The study found that young black MSM — a group that includes openly gay and bisexual men, as well as those who have sex with men but do not identify themselves as gay or bisexual — select partners and judge these partners’ HIV status in a specific way. These men show a clear preference for masculine men, while also equating masculinity with lower HIV risk. This dynamic, the researchers say, can help explain why young black MSM contract HIV more often than their counterparts from other races.
The results are based on interviews with 35 black men ages 18 to 24 who have sex with men.
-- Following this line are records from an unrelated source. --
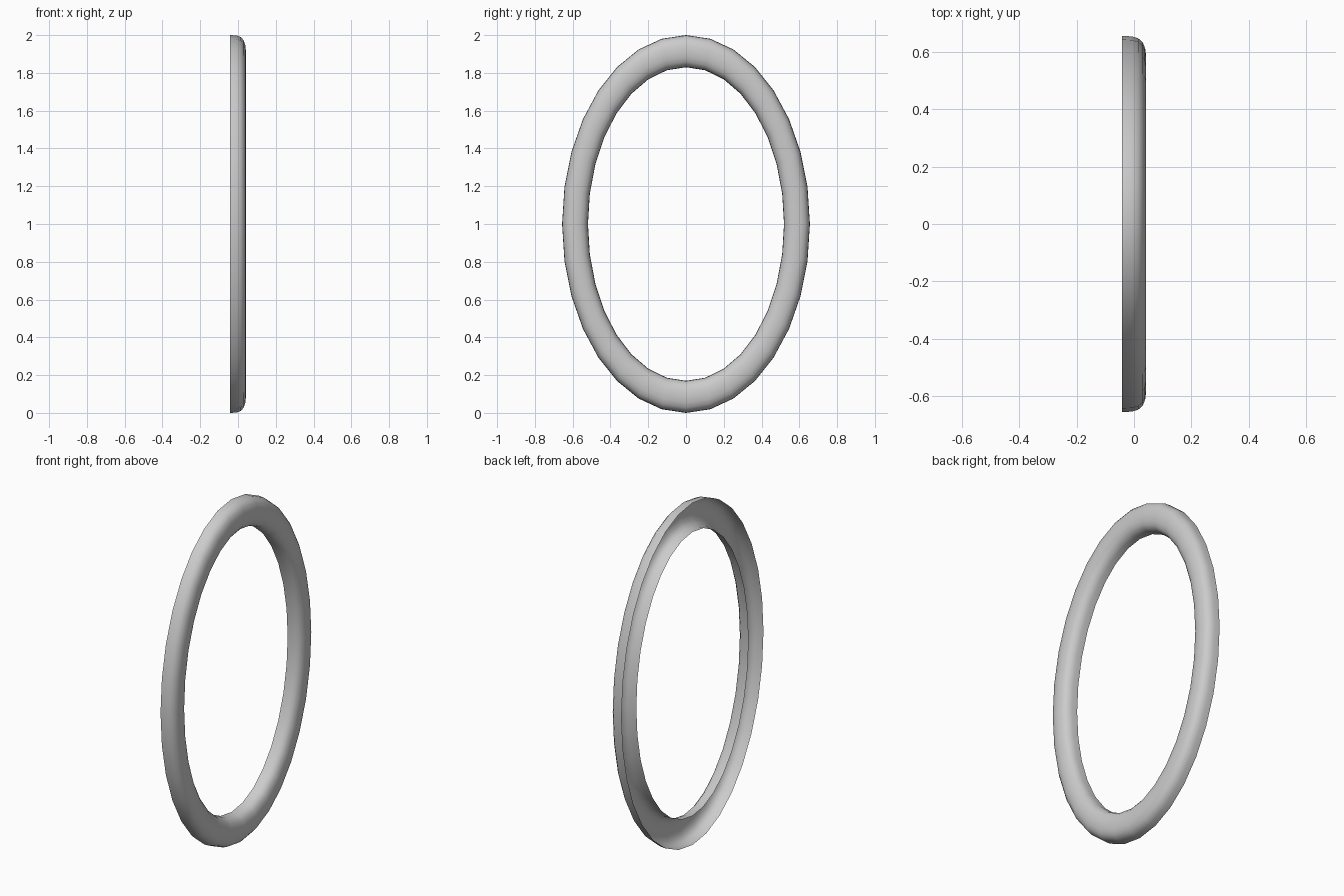
import bpy, bmesh
from math import sin, cos, pi

if "Cube" in bpy.data.objects:
    bpy.data.objects.remove(bpy.data.objects["Cube"])

SEGMENTS = 32
# rounded half-tube section, open at the back: (x, position across the band -1..1)
half = [(-0.042, 1.0), (-0.008, 0.98), (0.015, 0.88), (0.031, 0.66), (0.039, 0.36)]
profile = half + [(0.042, 0.0)] + [(x, -t) for x, t in reversed(half)]

# oval rim: band centre and half width along y and z
CY, WY = 0.5875, 0.0685
CZ, WZ = 0.915, 0.085

bm = bmesh.new()
rings = []
for i in range(SEGMENTS):
    a = 2 * pi * i / SEGMENTS
    rings.append([bm.verts.new((x, (CY + WY * t) * sin(a), 1 + (CZ + WZ * t) * cos(a)))
                  for x, t in profile])
for i in range(SEGMENTS):
    r, s = rings[i], rings[(i + 1) % SEGMENTS]
    for j in range(len(profile) - 1):
        bm.faces.new((r[j], r[j + 1], s[j + 1], s[j]))

# make the normals face outwards (crest faces +x)
bm.normal_update()
crest = max(bm.faces, key=lambda f: f.calc_center_median().x)
if crest.normal.x < 0:
    bmesh.ops.reverse_faces(bm, faces=bm.faces[:])
for f in bm.faces:
    f.smooth = True

mesh = bpy.data.meshes.new("oval_frame")
bm.to_mesh(mesh)
bm.free()
bpy.context.collection.objects.link(bpy.data.objects.new("oval_frame", mesh))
The most notable findings include an overwhelming preference for masculine partners, accepting masculine partners as dominant in the sex act and leaving to them decisions about condom use, perceiving masculine men as low risk for HIV and feminine men as high risk.
“There may be no difference in HIV prevalence between masculine-looking and feminine-looking men, but because black MSM perceive masculine men as lower risk, their sexual encounters with such men may make HIV infection more likely,” said investigator Jonathan Ellen, M.D., a pediatrician and teen health expert at Johns Hopkins Children’s Center.
In other words, even though young black MSM have unprotected sex just as often as others, they may be having unprotected sex in riskier ways with partners whose HIV status they often miscalculate, the researchers explain.
The findings offer new insight into how black MSM judge risk based on perceptions of masculinity and can help inform public health campaigns to reduce new HIV infections in this disproportionately affected group. The findings, the researchers say, can also guide safe-sex conversations between primary care physicians and patients.
Errol Fields, M.D. Ph.D., currently a resident at Boston Children’s Hospital, was lead author on the research, which he conducted as a graduate student at the Johns Hopkins Bloomberg School of Public Health. Researchers from Children’s Hospital Boston and Emory University also participated in the study.
Source: Johns Hopkins Medicine”
This striving for public attention was a press release from Johns Hopkins, also featured on the Johns Hopkins Children’s Center site, and picked up by EurekaAlert and ScienceDaily among many other sites. Yet it’s garbage, and quite obviously so: anyone who disseminates in any media ought to understand the limitations of material collected by interview; and even a moment’s thought will make plain that information from 35 people hardly warrants extrapolation to everyone who is also black, male, gay (or MSM), and aged between 18 and 24.
Possibly a bit more subtle but still hardly recondite is the fact that if you claim to be comparing black men with others, you should actually do so; yet there is no mention of interviews with 18-24-year-olds of other races, to learn whether perhaps they too have the same preferences in sexual partners and (allegedly) mistaken inferences about the risks that those partners might be “HIV-positive”.
That there in fact “may be no difference in HIV prevalence between masculine-looking and feminine-looking men” is hardly a basis for alleging, as the “conclusions” of this “study” do, that there isn’t in fact any difference.
And of course it’s purely speculative that they “may be having unprotected sex in riskier ways with partners whose HIV status they often miscalculate”.
Anyone familiar with the epidemiology of “HIV” would also balk at the claim that black men are “nearly five times” more likely than those of other races to become “HIV-positive”: African-American men are about 7-8 times more likely than white American men, and about 10 times more likely than Asian American men, to be “HIV-positive”. That this “has long mystified public health experts” stems from the mistaken acceptance by those experts of HIV/AIDS theory; others have long offered explanations in terms of race-linked physiology, see several chapters in my book and sources cited there.
That this was work carried out by a graduate student, and that it was featured in a press release from Johns Hopkins, illustrates what I said at the outset about the purpose of “scientific” publication.